There are currently 600 jobs for livestock farmers in New Jersey and this is projected to grow 16% to 700 jobs by 2016. In general, livestock farmers attend to live farm, ranch, or aquacultural animals that may include cattle, sheep, swine, goats, horses and other equines, poultry, and bees.

Livestock farmers earn approximately $8 per hour or $18,450 annually on average in New Jersey. Nationally they average about $10 hourly or $21,070 yearly. Livestock farmers earn less than people working in the category of Farming generally in New Jersey and less than people in the Farming category nationally.

In 2008, there were a total of 5,176,293 jobs in New Jersey. The average annual income was $51,473 in 2008, up from $50,364 in 2007. The unemployment rate in New Jersey was 9.2% in 2009, which has grown by 3.7% since the previous year. Approximately 29.8% of New Jersey residents have college degrees, which is higher than the national average.

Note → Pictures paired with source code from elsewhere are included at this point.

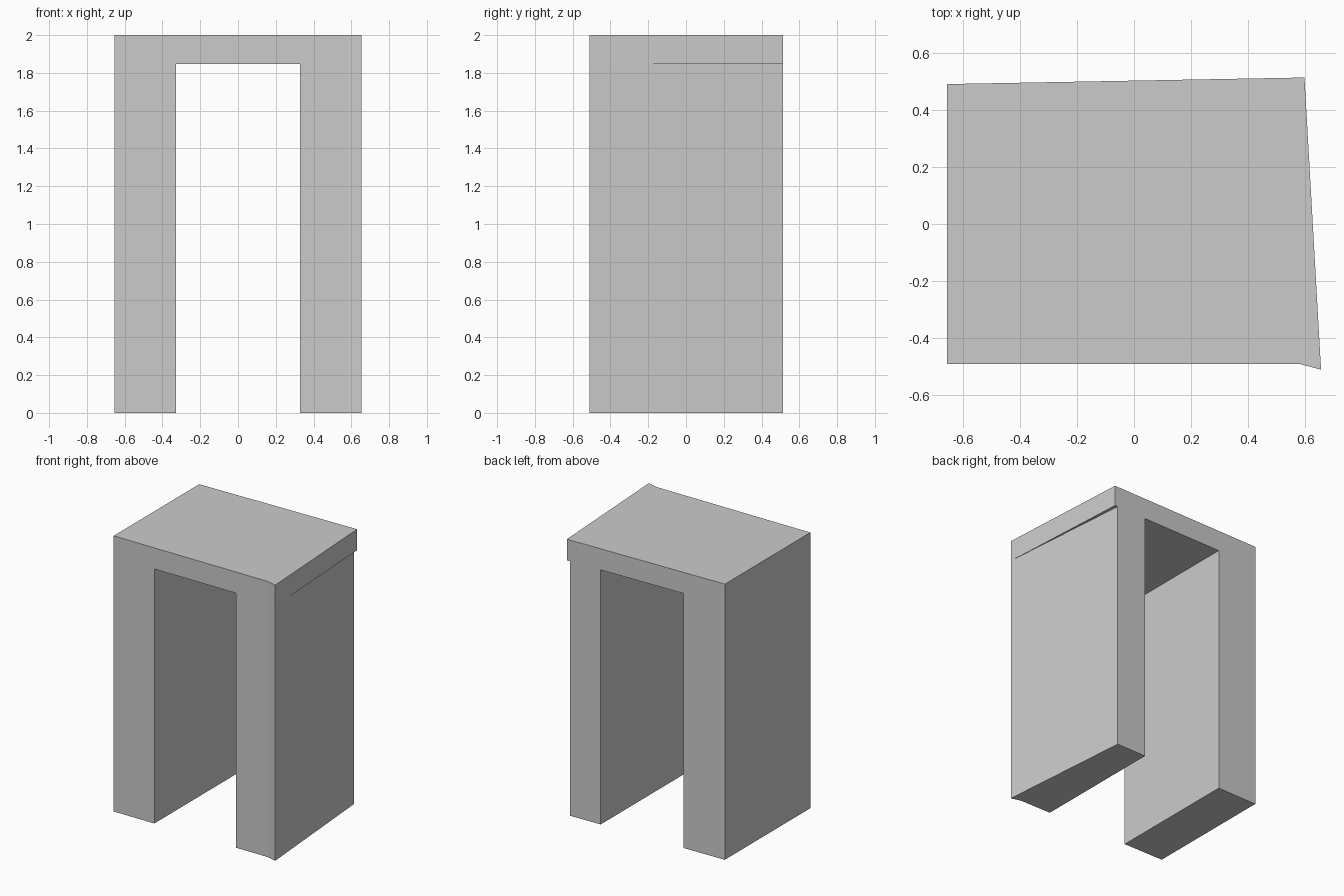
import bpy, bmesh

if "Cube" in bpy.data.objects:
    bpy.data.objects.remove(bpy.data.objects["Cube"])

H, SOFFIT, GAP = 2.0, 1.847, 0.329


def back_y(x):
    """Back edge runs very slightly out of square."""
    return 0.49 + (x + 0.655) * 0.023 / 1.252


# plan corners, counter-clockwise from above
FL, KINK, FR = (-0.655, -0.49), (0.58, -0.49), (0.655, -0.51)
BR, BL = (0.597, 0.513), (-0.655, 0.49)
LEG_BR = (0.573, back_y(0.573))
GAP_L, GAP_R = (-GAP, back_y(-GAP)), (GAP, back_y(GAP))


def prism(name, outline, z0, z1, floors=(), top=False):
    """Walls around an outline, with chosen downward faces and an optional top."""
    bm = bmesh.new()
    lo = [bm.verts.new((x, y, z0)) for x, y in outline]
    hi = [bm.verts.new((x, y, z1)) for x, y in outline]
    n = len(outline)
    for i in range(n):
        j = (i + 1) % n
        bm.faces.new((lo[i], lo[j], hi[j], hi[i]))
    for floor in floors:
        bm.faces.new([lo[outline.index(p)] for p in reversed(floor)])
    if top:
        bm.faces.new(hi)
    me = bpy.data.meshes.new(name)
    bm.to_mesh(me)
    bm.free()
    ob = bpy.data.objects.new(name, me)
    bpy.context.collection.objects.link(ob)
    return ob


# legs, open at the top where they meet the lintel
left = [FL, (-GAP, -0.49), GAP_L, BL]
right = [(GAP, -0.49), KINK, FR, LEG_BR, GAP_R]
prism("left_leg", left, 0, SOFFIT, [left])
prism("right_leg", right, 0, SOFFIT, [right])

# lintel: underside shows over the opening and along the overhanging sliver
cap = [FL, (-GAP, -0.49), (GAP, -0.49), KINK, FR, BR, LEG_BR, GAP_R, GAP_L, BL]
opening = [(-GAP, -0.49), (GAP, -0.49), GAP_R, GAP_L]
prism("lintel", cap, SOFFIT, H, [opening, [FR, BR, LEG_BR]], top=True)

The top industries in New Jersey include wholesale trade, durable goods merchant wholesalers, and drugs' sundries merchant wholesalers. Notable tourist attractions include the Morris Museum, the A P Personal Limo, and the Market Amusement Inc.

CITIES WITH Livestock Farmer OPPORTUNITIES IN New Jersey


JOB DESCRIPTION: Livestock Farmer

Livestock Farmer video from the State of New Jersey Dept. of Labor and Workforce Development

In general, livestock farmers attend to live farm, ranch, or aquacultural animals that may include cattle, sheep, swine, goats, horses and other equines, poultry, and bees. They also attend to animals produced for animal products, such as meat, fur, and honey.

Every day, livestock farmers are expected to be able to evaluate problems as they arise. They need to control objects and devices with precise control. It is also important that they maintain precise control of objects and devices through a range of movements.

Similar jobs with educational opportunities in New Jersey include:

  • Farm Labor Contractor. Recruit, hire, and supervise seasonal or temporary agricultural laborers for a fee. May transport, house, and provide meals for workers.
  • Forestry Conservation Worker. Under supervision, perform manual labor necessary to develop, maintain, or protect forest, forested areas, and woodlands through such activities as raising and transporting tree seedlings; combating insects, pests, and diseases harmful to trees; and building erosion and water control structures and leaching of forest soil. Includes forester aides, seedling pullers, and tree planters.

LOCATION INFORMATION: New Jersey

New Jersey
New Jersey photo by Derek Jensen

New Jersey has a population of 8,707,739, which has grown by 3.49% in the last 10 years. Nicknamed the "Garden State," its capital is Trenton, though its most populous city is Newark. In 2008, there were a total of 5,176,293 jobs in New Jersey. The average annual income was $51,473 in 2008, up from $50,364 the previous year. The unemployment rate in New Jersey was 9.2% in 2009, which has grown by 3.7% since the previous year. Roughly 29.8% of New Jersey residents have college degrees, which is higher than the national average.

The top industries in New Jersey include wholesale trade, durable goods merchant wholesalers, and drugs' sundries merchant wholesalers. Notable tourist attractions include the Morris Museum, the New Jersey Historical Society, and the A P Personal Limo.